The US Federal Aviation Administration (FAA) confirms the agency is close to finalising a comprehensive safety review of the Boeing 787's problematic electrical system.
The agency has completed the detailed technical work for what the FAA now calls the "critical systems review" of the 787. "At this time the report is being finalised," the agency says.
As the US National Transportation Safety Board (NTSB) continues its search for the root cause of the over-heating lithium ion batteries, the public release of the report by the FAA on the overall electrical system could provide new context about the incidents that caused the 787 grounding for four months earlier this year.
It is still unclear if the FAA will call for any design changes or operational restrictions on the 787 as a result of the report's findings.
"Boeing continues to work cooperatively with the FAA as the report on the 787 critical systems review is finalised," the company says. "Until the report has been published, it would be inappropriate for us to comment further."
The report was commissioned by then-Secretary of Transportation Ray LaHood on 11 January, coming in between the two battery incidents that prompted the FAA to order the 787 grounded for four months.
While the lithium-ion battery became the focus of safety probes by the FAA and NTSB, the review initiated by LaHood was designed to consider safety concerns affecting the 787's entire electrical architecture.
The 787 had experienced several electrical problems before the two battery malfunctions in January. In December, Qatar Airways and United Airlines grounded certain 787s due to a faulty batch of circuit boards. Indeed, one United 787 made a precautionary landing in Houston on 4 December after one of the aircraft's six electrical generators failed due to the circuit board problem.
The 787 is the first and still the only commercial airliner that uses electrical power to pressurise the passenger cabin rather than a pneumatic system driven by bleed-air from the engine's compressor stages.
Boeing decided to use more electrical power because of another design choice. By switching from aluminium to a thinner, stronger composite wing, the leading edge of the airfoil could not accommodate the pneumatic hardware. As a result, Boeing was forced to use an electrical power system for the cabin's environmental control system.
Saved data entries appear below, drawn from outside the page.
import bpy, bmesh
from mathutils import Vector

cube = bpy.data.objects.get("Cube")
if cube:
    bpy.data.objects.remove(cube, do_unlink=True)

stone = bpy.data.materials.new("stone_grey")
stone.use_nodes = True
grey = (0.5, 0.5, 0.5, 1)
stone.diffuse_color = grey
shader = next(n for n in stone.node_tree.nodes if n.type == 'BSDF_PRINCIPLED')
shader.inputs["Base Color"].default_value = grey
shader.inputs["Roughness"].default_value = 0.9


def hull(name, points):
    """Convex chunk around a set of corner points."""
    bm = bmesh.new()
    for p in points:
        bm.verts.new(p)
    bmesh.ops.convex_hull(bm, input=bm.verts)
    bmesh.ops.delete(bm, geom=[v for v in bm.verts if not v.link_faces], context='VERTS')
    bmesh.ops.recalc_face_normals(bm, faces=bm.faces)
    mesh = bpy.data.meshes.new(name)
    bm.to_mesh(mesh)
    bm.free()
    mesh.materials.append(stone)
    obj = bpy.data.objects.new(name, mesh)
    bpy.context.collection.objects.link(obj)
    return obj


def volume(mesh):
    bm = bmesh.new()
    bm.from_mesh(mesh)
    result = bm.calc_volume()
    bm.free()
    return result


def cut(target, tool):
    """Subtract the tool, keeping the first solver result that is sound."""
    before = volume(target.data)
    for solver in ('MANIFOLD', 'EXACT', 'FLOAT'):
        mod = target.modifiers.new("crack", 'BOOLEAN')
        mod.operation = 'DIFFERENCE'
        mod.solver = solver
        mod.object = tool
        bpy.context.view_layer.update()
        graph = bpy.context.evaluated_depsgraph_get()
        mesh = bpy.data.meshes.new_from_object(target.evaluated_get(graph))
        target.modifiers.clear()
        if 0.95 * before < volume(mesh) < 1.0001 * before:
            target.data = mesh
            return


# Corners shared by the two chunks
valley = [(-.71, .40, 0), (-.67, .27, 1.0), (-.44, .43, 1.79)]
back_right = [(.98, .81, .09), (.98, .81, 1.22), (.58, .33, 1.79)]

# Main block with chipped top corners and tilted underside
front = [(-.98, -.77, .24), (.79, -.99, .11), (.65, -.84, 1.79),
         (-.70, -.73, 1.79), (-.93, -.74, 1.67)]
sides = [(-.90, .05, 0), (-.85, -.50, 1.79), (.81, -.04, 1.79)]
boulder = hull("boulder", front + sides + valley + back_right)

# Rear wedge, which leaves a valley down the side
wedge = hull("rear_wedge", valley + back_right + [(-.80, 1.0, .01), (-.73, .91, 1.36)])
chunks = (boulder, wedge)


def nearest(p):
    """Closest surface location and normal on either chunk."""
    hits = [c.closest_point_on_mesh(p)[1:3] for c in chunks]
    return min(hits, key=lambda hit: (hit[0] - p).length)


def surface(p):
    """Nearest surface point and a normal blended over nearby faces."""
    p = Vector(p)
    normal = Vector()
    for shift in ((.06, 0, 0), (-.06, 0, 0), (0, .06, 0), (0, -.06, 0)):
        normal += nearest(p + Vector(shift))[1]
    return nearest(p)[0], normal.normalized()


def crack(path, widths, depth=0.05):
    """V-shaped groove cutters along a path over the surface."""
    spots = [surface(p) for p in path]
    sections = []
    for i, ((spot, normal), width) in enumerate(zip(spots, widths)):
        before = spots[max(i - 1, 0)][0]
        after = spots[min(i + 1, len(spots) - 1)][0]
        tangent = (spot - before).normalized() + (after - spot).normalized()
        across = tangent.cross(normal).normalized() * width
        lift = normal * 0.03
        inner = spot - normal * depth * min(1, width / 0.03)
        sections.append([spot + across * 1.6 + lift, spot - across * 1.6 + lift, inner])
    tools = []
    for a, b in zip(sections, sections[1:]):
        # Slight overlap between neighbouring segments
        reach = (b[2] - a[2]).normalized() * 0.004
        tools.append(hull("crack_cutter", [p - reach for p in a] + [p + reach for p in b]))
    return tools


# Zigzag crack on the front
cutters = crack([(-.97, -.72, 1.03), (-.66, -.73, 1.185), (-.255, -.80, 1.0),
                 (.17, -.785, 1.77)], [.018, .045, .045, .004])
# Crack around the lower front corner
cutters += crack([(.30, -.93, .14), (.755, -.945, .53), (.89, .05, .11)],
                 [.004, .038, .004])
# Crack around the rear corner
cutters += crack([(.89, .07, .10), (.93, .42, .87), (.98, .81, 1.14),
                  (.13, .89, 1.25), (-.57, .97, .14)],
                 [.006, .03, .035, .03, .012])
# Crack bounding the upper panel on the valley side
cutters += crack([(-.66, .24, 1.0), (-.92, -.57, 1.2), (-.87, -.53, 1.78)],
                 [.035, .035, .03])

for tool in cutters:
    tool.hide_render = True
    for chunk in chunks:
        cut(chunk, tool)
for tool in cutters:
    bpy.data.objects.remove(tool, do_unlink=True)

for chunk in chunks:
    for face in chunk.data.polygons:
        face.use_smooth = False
As a result, the 787 has the largest onboard electrical powerplant outside of military aviation, generating 1.5MW of total capacity.